I’ve always been a story teller. As far back as I can remember, I’ve been telling tales. When other kids brought things from home (like a new toy, or their stamp collection) to share during show and tell, I’d make up glorious adventures about dragons, and ogres, and trolls, and unicorns. I really can’t remember a time when fantasy didn’t draw me in totally and completely.
When asked to read aloud in class, I did so with vigor and excitement. My voice filled with drama reflecting the mood of the story. It never occurred to me there was another way to read. I told my own stories with fervor, why would I not give the same commitment to the words of another?
I remember the first time I read out loud in grade eight.
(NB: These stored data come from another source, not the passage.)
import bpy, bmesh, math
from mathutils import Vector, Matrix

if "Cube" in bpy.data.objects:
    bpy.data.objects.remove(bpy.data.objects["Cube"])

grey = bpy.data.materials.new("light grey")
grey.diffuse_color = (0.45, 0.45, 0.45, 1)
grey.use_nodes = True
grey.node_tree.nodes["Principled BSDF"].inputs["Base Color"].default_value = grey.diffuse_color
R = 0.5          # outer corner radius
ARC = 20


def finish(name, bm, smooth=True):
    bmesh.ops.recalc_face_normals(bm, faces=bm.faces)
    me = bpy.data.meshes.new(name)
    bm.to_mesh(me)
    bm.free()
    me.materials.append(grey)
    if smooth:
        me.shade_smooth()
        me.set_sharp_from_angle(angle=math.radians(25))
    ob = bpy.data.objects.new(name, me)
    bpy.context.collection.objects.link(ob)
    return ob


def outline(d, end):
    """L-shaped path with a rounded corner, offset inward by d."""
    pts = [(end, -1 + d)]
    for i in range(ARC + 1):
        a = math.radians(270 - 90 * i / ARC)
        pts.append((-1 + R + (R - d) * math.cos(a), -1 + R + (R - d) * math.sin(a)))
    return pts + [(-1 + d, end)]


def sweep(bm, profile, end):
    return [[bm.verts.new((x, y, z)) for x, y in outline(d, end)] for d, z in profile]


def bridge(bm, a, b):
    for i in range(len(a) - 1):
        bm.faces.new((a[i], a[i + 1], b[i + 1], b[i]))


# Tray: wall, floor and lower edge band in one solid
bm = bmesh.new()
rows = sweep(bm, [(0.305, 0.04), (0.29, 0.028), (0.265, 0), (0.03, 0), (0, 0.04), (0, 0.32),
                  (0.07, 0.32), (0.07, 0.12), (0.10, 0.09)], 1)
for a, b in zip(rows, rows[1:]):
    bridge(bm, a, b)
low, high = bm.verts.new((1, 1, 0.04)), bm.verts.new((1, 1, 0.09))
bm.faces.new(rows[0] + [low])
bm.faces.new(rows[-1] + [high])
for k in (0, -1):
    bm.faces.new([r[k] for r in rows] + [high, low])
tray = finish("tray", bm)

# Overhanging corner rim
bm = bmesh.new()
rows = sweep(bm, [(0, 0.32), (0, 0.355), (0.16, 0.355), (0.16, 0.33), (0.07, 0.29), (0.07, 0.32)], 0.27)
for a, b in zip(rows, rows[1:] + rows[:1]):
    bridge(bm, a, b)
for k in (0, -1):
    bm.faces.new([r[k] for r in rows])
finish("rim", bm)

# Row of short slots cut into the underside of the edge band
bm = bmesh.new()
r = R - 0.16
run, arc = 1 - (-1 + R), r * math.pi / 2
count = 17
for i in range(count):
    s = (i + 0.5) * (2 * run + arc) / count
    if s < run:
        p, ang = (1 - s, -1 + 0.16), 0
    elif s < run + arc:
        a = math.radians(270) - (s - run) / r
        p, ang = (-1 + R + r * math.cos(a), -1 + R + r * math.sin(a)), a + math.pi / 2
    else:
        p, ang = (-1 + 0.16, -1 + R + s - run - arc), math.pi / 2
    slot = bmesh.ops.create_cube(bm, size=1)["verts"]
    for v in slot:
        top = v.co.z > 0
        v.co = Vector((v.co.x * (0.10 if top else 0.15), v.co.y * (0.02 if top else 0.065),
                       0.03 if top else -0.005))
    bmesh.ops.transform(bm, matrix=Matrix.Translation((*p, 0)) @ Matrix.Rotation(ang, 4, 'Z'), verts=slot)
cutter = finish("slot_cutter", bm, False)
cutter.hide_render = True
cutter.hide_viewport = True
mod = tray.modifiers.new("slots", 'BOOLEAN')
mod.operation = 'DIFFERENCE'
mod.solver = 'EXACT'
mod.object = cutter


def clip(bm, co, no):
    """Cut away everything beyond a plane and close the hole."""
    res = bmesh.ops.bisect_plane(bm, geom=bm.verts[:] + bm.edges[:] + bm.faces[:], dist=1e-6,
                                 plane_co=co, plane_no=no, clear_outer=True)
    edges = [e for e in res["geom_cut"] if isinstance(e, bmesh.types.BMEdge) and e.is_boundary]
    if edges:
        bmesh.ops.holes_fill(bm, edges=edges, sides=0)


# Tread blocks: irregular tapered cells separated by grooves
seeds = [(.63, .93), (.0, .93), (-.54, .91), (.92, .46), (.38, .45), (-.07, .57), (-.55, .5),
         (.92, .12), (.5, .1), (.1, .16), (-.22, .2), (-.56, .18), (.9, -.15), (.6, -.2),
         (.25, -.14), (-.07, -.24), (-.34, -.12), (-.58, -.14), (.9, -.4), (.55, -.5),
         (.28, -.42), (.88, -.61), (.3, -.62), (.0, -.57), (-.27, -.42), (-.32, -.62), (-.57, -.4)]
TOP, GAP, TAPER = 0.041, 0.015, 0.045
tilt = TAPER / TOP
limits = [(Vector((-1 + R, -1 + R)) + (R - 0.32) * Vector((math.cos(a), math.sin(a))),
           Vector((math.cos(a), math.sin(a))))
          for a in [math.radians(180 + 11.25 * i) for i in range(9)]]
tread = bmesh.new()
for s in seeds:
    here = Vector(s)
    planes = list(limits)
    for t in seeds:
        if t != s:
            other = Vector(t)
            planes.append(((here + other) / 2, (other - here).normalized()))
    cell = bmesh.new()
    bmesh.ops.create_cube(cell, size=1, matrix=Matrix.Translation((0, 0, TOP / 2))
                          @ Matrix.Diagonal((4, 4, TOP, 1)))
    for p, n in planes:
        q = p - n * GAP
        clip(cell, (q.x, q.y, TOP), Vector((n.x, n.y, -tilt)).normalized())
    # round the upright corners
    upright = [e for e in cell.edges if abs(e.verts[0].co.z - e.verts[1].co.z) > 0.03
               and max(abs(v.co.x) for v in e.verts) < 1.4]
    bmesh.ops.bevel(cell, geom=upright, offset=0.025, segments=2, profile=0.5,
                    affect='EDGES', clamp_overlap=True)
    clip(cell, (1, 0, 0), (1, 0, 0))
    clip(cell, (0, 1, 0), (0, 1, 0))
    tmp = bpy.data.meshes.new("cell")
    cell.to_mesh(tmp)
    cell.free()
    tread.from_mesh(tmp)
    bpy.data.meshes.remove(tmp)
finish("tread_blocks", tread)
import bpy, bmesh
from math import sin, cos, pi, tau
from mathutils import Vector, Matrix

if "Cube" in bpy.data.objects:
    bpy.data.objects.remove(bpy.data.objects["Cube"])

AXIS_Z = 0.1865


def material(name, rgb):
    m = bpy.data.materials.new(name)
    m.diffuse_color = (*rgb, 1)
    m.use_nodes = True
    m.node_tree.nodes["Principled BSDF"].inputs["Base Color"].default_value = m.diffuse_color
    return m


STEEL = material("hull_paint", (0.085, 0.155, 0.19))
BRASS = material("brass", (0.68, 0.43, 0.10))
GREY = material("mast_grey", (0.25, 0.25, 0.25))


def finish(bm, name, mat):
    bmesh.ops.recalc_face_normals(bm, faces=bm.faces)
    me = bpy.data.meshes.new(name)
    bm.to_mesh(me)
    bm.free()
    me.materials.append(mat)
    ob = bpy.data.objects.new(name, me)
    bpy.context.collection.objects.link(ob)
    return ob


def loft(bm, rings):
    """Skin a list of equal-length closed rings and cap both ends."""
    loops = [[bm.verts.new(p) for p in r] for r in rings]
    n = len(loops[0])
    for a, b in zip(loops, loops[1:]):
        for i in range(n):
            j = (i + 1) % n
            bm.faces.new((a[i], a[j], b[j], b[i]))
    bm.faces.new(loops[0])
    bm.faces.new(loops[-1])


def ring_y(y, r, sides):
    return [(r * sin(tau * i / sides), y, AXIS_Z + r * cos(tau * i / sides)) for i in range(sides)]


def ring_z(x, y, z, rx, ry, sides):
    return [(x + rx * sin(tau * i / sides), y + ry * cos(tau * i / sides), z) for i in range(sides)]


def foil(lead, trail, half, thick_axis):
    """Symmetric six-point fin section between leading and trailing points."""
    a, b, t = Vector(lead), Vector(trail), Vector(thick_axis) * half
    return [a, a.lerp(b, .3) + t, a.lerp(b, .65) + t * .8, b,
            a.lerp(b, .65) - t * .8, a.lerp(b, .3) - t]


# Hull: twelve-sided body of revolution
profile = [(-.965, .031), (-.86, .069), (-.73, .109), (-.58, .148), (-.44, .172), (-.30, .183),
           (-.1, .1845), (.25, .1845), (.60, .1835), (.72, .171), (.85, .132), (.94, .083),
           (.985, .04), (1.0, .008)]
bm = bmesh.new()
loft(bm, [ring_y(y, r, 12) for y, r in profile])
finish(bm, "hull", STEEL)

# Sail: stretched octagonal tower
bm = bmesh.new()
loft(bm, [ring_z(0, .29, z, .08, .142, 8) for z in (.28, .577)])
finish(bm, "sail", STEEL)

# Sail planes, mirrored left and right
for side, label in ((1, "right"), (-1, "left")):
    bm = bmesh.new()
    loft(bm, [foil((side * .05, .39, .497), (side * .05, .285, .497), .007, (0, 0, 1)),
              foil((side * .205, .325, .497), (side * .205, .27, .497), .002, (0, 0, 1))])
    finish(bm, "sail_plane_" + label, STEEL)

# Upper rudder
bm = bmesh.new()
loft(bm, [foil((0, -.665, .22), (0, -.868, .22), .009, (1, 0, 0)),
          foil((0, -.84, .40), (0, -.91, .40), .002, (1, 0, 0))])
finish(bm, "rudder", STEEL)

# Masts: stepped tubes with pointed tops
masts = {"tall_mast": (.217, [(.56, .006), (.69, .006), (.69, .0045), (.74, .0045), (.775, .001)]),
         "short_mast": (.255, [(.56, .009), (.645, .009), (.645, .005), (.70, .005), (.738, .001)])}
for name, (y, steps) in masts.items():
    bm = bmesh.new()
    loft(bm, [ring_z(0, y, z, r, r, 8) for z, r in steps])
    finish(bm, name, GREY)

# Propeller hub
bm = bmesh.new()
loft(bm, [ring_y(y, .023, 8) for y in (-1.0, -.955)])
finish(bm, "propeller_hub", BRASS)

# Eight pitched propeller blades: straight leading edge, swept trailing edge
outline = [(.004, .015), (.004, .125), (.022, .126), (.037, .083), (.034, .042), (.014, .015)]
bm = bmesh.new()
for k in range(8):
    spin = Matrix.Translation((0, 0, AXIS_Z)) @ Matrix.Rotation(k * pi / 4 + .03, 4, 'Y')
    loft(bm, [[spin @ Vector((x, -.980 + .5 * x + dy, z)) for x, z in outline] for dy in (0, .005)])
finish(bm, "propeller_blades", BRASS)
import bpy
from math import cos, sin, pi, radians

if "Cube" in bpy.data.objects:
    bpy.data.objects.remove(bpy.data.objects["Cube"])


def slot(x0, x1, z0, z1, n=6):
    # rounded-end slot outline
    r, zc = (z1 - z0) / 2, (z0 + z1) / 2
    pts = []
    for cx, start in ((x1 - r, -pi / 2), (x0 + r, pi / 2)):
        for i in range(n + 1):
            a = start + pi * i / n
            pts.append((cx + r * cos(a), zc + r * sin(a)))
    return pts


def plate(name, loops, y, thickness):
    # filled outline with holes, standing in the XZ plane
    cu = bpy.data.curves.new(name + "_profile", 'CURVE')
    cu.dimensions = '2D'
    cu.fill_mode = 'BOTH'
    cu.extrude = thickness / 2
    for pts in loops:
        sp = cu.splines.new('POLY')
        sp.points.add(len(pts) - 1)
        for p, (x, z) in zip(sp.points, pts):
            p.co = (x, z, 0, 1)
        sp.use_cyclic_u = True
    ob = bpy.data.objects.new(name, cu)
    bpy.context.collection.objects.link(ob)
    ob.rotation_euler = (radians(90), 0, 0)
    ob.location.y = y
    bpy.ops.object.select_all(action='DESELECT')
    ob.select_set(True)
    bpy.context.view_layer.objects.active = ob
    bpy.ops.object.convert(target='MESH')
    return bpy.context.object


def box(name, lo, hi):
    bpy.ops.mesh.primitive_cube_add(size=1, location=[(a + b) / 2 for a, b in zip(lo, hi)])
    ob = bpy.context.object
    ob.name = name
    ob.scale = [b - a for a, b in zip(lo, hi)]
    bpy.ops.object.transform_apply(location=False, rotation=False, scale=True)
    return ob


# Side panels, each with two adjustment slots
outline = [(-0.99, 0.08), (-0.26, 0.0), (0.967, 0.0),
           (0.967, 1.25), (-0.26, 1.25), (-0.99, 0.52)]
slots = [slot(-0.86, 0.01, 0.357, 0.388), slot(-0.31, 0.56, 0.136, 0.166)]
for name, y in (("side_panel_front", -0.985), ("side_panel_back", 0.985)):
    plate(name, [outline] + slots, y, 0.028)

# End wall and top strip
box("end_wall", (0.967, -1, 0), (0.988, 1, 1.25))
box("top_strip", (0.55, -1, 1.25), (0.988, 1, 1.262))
It was a significant point for me. I’d transferred to a new school that year, and for the first time I was in a class full of kids who didn’t know me from Adam. I began reading, filled with pride – I was always such a great orator. When the class erupted in laughter I was completely taken aback. I remember pausing, looking around to see what had everyone in stitches. When I didn’t see anything, I picked up where I’d left off.
The teacher cut me off when the class fell apart into peels of laughter for the second time. I’ll never forget her words: “Maybe we should let someone else have a turn.” It was at that moment that I realized that the laughter was directed at me. Me.
I sat down, completely in shock. Everyone had always been in such awe of my tremendous reading and narration skills. This was one of the few intellectual areas where I had truly excelled. I was an advanced reader, and had always impressed my peers. So the fact that this area of pride was – in this new arena – an embarrassment was… well… dumbfounding.
I learned quickly to dumb myself down when talking to people. No one wanted to be outshone… especially by a girl. There were only eight girls and forty boys in the two grade eight classes in the school. And the girls all seemed to take pride in their lack of intelligence. It really was a turning year for me. Strange, and peculiar in so many ways.
I love now having the chance to again be reading fantasy adventure… with excitement, emotion, and enthusiasm. The way these stories were meant to be read. Giving value to each line. Giving voice to every character.
The wee girlie loves reading “chapters” at night with me. Tonight we couldn’t help but read four (rather than our usual two). We’re at an exceptionally exciting part of the story… and it can be hard to put it down. Lily-Ann may only be three, but I never have to worry about dumbing down a story for her – like I used to do for those eight graders. We relish the experience together, and I know she’s in for a life-time passion for the written word. It’s something that thrills me totally and completely.
We’re currently on book three of the Keyholders series. And I heartily recommend every book we’ve read so far. There have been times that she has jumped, cried out empathetically, busted a gut laughing… She’ll shout out: “It’s a dragon!!!” “Bring bells!!! You need bells to scare them away!!!” “The queen is coming! RUN!!!!” And that says sooo much to me about the quality of this series. It’s one I’m sure she’ll come back to when she’s able to read it herself. For now though, I’m happy it’s something we can share together.
Posted on April 14, 2011, in Feminism, Joy Journey, Parenting, Wee Girlie and tagged chapter books, children's books, children's stories, Debbie Dadey, Formative Moments, Inside the Magic, juvenile fiction, Keyholders, kids chapter books, Marcia Thornton, reading aloud, reading out loud, reading out loud in class, The Other Side of Magic, The Wrong Side of Magic, This Side of Magic. Bookmark the permalink. Leave a comment.